_ABOUT THIS EXERCISE_
Below is a listing from which only part is wanted; return exactly the lines from the one with "import bpy, bmesh, math" up to and including the one with "(0.11, 0.006, 0.006))".

_RECORDS FOR THIS EXERCISE_
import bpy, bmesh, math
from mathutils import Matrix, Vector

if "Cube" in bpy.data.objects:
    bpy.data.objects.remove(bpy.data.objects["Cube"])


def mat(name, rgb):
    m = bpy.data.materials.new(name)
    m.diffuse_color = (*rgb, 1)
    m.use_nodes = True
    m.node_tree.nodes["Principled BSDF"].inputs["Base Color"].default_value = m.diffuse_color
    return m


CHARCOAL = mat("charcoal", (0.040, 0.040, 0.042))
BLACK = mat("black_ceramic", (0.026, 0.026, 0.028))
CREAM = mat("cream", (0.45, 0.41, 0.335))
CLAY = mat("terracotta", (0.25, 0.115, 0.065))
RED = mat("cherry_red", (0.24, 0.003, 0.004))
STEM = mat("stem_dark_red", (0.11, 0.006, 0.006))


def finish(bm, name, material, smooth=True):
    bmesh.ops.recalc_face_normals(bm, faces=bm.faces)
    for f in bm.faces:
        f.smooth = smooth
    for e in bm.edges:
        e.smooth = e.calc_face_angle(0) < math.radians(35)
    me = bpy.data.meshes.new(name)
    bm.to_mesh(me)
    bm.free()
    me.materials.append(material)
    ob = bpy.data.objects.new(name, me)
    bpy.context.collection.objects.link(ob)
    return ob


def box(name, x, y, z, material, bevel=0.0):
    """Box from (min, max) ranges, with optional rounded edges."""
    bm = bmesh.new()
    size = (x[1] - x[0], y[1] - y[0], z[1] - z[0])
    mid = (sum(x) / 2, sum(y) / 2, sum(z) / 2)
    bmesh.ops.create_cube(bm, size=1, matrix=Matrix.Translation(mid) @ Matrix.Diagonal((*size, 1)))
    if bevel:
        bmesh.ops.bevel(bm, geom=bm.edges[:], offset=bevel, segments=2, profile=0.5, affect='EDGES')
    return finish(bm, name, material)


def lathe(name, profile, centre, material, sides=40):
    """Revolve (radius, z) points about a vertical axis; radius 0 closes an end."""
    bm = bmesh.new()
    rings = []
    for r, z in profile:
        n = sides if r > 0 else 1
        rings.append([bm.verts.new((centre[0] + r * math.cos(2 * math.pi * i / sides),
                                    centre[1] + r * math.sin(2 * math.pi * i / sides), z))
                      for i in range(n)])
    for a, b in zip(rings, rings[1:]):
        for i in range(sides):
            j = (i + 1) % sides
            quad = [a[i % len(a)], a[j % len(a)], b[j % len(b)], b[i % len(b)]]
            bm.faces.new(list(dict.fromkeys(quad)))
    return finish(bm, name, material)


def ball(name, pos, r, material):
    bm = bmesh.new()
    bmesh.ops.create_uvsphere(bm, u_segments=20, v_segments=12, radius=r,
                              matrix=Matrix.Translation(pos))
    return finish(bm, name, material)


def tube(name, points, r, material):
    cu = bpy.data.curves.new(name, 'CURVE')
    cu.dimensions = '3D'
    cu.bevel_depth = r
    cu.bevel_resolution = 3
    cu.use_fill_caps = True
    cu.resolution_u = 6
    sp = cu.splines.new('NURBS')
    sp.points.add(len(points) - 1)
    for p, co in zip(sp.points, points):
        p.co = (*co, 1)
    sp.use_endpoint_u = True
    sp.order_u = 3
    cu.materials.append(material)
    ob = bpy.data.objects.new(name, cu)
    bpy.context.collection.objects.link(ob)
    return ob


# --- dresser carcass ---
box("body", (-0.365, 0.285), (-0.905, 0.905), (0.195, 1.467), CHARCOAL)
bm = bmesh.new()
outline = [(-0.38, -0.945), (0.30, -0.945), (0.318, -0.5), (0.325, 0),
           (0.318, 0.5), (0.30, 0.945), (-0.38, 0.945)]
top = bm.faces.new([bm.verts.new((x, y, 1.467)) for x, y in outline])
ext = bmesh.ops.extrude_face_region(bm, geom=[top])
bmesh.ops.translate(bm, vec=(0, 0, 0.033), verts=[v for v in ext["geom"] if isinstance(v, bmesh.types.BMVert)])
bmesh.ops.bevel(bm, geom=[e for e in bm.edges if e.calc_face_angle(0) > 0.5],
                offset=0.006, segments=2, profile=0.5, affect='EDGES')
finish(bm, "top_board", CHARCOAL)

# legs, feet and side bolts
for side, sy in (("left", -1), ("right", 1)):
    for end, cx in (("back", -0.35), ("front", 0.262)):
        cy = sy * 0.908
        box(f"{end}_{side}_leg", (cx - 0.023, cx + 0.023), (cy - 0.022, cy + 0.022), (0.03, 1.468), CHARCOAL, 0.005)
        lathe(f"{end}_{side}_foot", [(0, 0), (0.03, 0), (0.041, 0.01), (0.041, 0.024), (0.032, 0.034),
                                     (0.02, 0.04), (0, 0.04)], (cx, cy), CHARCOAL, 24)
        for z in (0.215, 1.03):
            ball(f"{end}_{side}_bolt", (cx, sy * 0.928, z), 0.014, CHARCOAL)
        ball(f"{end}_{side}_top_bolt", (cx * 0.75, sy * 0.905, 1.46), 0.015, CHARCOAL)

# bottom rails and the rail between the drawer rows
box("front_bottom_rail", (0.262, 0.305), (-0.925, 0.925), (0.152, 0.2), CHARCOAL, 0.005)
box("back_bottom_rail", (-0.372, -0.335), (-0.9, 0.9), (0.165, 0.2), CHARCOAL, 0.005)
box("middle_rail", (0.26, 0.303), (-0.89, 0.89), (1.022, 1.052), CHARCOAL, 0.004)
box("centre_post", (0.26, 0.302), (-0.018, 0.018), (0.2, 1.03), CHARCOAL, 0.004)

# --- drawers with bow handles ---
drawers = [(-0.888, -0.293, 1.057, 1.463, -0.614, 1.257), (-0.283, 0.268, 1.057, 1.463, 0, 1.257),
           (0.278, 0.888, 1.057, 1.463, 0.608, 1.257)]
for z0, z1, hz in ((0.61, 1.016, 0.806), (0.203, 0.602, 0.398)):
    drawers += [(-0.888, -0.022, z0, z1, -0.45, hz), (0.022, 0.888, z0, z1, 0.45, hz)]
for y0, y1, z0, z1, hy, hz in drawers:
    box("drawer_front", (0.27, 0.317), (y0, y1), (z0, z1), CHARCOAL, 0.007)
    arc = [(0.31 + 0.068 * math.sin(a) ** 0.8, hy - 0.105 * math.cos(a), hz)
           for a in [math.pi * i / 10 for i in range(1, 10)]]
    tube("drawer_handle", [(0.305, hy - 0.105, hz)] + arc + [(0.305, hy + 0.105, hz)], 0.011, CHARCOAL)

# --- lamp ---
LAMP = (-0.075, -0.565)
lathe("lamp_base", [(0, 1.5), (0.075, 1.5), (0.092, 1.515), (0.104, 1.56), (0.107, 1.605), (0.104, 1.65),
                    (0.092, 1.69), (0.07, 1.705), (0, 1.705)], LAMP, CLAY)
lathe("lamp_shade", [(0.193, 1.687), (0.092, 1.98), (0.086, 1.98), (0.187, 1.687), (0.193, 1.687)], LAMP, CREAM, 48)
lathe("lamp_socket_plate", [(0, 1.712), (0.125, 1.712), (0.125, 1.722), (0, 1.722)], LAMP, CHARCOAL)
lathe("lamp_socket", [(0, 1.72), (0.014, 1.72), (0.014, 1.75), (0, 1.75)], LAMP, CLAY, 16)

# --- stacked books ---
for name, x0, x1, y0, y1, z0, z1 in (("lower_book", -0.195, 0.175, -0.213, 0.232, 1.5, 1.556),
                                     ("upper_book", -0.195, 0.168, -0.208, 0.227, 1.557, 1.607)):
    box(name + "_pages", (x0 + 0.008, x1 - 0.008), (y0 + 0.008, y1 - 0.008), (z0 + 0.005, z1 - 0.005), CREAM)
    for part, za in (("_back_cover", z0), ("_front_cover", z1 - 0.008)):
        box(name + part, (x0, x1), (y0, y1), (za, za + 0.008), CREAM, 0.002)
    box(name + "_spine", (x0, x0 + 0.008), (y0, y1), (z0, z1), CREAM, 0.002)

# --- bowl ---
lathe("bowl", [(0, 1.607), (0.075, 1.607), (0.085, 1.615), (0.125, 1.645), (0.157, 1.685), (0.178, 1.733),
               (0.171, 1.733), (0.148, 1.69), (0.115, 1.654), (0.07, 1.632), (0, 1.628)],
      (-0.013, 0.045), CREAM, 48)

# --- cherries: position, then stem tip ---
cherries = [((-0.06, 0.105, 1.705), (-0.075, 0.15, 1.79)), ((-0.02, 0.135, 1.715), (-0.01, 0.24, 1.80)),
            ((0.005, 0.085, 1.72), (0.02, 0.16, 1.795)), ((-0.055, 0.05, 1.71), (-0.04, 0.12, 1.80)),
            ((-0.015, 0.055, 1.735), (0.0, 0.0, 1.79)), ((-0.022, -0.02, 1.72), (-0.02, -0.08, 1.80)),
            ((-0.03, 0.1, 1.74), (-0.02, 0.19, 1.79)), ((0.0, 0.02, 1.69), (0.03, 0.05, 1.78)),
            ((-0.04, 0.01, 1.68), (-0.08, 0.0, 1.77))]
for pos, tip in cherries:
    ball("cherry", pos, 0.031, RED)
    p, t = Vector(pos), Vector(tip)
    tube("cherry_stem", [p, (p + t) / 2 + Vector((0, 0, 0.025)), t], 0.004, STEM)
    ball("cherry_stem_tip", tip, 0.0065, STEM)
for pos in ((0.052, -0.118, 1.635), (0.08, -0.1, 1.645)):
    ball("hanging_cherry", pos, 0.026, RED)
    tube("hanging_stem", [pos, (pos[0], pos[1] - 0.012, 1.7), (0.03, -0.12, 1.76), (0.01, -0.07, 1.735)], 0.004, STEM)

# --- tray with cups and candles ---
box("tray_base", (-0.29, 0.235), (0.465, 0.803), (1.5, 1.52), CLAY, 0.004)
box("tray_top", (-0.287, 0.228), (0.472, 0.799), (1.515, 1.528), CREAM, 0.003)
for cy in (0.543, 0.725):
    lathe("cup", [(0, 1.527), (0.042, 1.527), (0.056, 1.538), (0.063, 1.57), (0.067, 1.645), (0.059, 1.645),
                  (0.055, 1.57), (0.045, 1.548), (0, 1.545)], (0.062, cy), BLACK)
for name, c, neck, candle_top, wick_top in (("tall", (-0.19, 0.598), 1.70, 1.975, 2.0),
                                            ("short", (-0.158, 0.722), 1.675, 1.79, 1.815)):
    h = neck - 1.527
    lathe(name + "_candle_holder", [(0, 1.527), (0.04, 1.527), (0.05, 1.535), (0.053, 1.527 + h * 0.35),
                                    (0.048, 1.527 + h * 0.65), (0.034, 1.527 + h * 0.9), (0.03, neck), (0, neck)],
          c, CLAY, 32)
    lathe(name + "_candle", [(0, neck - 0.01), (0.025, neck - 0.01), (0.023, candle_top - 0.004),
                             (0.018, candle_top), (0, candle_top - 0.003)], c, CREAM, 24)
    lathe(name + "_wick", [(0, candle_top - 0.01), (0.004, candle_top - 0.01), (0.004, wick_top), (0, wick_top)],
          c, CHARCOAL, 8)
--
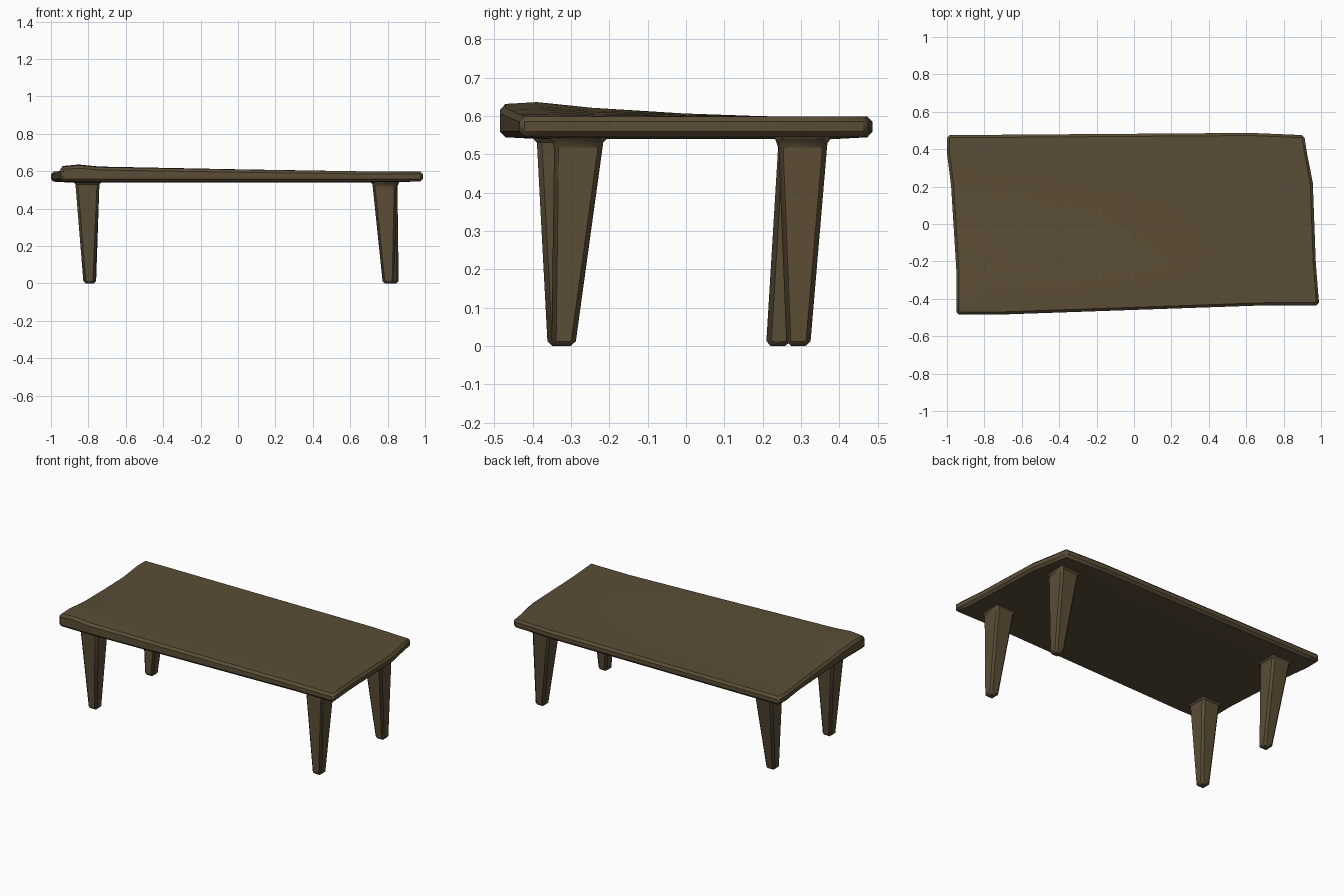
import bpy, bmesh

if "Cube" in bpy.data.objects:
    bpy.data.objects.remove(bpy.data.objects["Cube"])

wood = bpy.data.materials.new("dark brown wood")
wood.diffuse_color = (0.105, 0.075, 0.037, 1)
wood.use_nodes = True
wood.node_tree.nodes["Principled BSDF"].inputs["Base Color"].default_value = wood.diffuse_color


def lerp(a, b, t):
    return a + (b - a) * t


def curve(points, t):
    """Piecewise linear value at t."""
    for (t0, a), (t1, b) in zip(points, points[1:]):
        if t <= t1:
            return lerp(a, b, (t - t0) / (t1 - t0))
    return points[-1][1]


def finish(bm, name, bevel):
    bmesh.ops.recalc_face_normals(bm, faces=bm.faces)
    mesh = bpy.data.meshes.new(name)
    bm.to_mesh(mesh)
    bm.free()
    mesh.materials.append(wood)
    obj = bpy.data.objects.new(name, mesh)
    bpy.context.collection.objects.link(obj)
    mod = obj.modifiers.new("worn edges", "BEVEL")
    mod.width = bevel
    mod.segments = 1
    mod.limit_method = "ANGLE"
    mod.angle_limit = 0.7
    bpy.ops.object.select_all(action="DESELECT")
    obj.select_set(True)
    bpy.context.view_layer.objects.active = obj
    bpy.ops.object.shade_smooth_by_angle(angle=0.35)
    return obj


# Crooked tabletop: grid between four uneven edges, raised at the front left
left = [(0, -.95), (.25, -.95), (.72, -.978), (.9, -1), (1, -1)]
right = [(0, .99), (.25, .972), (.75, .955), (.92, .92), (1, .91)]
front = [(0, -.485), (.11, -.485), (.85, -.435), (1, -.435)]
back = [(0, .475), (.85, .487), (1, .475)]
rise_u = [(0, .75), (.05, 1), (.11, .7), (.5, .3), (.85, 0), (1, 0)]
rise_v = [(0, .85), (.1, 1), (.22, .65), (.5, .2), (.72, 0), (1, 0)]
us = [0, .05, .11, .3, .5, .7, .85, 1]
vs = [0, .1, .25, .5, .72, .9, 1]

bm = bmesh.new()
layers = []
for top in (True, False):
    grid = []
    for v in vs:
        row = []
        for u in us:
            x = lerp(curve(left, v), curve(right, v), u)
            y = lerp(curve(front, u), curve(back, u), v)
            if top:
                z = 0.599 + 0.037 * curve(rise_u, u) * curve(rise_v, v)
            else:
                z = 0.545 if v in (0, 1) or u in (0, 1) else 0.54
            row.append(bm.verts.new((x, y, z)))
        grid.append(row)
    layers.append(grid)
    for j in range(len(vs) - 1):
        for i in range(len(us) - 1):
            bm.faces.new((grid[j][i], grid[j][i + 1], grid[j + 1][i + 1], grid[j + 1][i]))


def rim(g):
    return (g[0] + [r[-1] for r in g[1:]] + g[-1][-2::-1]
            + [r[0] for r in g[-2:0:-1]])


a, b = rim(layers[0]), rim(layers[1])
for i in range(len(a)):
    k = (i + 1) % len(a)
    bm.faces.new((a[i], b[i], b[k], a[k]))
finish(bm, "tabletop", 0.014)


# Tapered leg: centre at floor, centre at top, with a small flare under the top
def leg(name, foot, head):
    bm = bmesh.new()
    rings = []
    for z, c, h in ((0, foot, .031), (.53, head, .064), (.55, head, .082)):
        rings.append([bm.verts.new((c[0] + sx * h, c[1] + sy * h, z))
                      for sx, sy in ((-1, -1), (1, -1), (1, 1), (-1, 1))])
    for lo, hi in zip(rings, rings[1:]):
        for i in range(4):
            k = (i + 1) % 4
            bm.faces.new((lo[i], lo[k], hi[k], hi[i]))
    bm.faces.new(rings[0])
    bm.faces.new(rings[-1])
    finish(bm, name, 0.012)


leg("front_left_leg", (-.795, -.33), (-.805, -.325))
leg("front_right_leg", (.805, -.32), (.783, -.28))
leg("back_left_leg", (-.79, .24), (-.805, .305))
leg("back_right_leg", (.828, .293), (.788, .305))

_FINISHED TASK_
import bpy, bmesh, math
from mathutils import Matrix, Vector

if "Cube" in bpy.data.objects:
    bpy.data.objects.remove(bpy.data.objects["Cube"])


def mat(name, rgb):
    m = bpy.data.materials.new(name)
    m.diffuse_color = (*rgb, 1)
    m.use_nodes = True
    m.node_tree.nodes["Principled BSDF"].inputs["Base Color"].default_value = m.diffuse_color
    return m


CHARCOAL = mat("charcoal", (0.040, 0.040, 0.042))
BLACK = mat("black_ceramic", (0.026, 0.026, 0.028))
CREAM = mat("cream", (0.45, 0.41, 0.335))
CLAY = mat("terracotta", (0.25, 0.115, 0.065))
RED = mat("cherry_red", (0.24, 0.003, 0.004))
STEM = mat("stem_dark_red", (0.11, 0.006, 0.006))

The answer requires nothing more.